Your task is to copy each line in the listing that includes the word "rings".

════════════════════

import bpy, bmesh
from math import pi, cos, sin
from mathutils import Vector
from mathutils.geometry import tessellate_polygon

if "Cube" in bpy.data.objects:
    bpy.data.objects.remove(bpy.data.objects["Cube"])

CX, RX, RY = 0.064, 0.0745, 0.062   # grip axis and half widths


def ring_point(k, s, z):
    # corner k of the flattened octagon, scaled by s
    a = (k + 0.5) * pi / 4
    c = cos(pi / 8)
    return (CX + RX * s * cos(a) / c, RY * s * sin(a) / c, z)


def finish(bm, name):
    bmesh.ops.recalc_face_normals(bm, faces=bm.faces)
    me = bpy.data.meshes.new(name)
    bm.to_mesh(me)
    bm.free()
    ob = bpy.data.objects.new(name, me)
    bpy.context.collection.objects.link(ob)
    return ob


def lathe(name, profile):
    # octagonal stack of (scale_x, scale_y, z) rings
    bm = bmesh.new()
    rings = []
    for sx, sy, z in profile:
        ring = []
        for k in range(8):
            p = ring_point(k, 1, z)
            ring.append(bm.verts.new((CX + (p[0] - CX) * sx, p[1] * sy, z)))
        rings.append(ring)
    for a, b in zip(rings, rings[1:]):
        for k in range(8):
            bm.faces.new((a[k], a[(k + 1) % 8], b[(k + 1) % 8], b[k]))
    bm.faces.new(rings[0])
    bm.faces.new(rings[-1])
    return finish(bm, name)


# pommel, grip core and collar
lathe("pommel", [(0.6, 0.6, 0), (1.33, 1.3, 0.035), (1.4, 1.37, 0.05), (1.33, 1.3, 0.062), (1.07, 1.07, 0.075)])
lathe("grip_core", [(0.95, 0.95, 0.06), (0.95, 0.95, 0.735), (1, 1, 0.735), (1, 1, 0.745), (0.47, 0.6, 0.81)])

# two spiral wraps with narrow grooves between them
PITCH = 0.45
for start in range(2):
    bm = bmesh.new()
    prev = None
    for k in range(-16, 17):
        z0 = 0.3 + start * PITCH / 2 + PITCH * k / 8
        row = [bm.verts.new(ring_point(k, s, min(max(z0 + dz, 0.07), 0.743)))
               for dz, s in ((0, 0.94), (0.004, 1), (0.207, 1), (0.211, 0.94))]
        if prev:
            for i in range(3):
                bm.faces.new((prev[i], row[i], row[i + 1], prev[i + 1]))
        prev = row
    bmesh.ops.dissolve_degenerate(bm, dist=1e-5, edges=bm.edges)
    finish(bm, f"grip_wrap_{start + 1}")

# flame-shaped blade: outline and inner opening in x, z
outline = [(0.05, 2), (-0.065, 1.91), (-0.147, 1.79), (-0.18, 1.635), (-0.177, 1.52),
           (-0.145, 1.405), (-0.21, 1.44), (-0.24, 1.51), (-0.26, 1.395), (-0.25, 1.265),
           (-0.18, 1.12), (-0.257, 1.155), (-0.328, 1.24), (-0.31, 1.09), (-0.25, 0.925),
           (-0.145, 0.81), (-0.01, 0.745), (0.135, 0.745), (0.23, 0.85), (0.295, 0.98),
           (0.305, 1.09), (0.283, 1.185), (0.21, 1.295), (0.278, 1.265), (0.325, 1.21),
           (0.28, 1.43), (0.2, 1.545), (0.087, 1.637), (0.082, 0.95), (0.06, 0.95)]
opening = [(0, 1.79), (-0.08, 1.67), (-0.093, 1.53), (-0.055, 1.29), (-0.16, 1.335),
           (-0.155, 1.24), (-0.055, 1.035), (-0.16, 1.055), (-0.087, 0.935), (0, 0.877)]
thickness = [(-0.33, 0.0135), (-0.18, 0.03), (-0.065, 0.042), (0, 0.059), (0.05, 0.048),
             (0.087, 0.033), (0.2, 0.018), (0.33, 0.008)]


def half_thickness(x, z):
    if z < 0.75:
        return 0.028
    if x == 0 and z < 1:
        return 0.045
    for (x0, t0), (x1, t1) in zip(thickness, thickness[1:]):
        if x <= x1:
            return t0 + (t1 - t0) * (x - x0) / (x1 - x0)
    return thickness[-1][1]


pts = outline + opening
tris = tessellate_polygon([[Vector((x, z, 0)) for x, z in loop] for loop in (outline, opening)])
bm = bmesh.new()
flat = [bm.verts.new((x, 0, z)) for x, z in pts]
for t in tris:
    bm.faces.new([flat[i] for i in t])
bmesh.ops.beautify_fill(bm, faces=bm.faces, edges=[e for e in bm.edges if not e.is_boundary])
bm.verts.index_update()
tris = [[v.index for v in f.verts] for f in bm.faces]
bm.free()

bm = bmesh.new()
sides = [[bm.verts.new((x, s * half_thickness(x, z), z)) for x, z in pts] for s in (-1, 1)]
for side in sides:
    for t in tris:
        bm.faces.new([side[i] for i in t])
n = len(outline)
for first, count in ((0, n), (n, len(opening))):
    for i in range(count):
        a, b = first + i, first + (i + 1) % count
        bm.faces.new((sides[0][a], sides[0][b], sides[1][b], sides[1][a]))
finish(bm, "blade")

════════════════════

## Exercise answer
    # octagonal stack of (scale_x, scale_y, z) rings
    rings = []
        rings.append(ring)
    for a, b in zip(rings, rings[1:]):
    bm.faces.new(rings[0])
    bm.faces.new(rings[-1])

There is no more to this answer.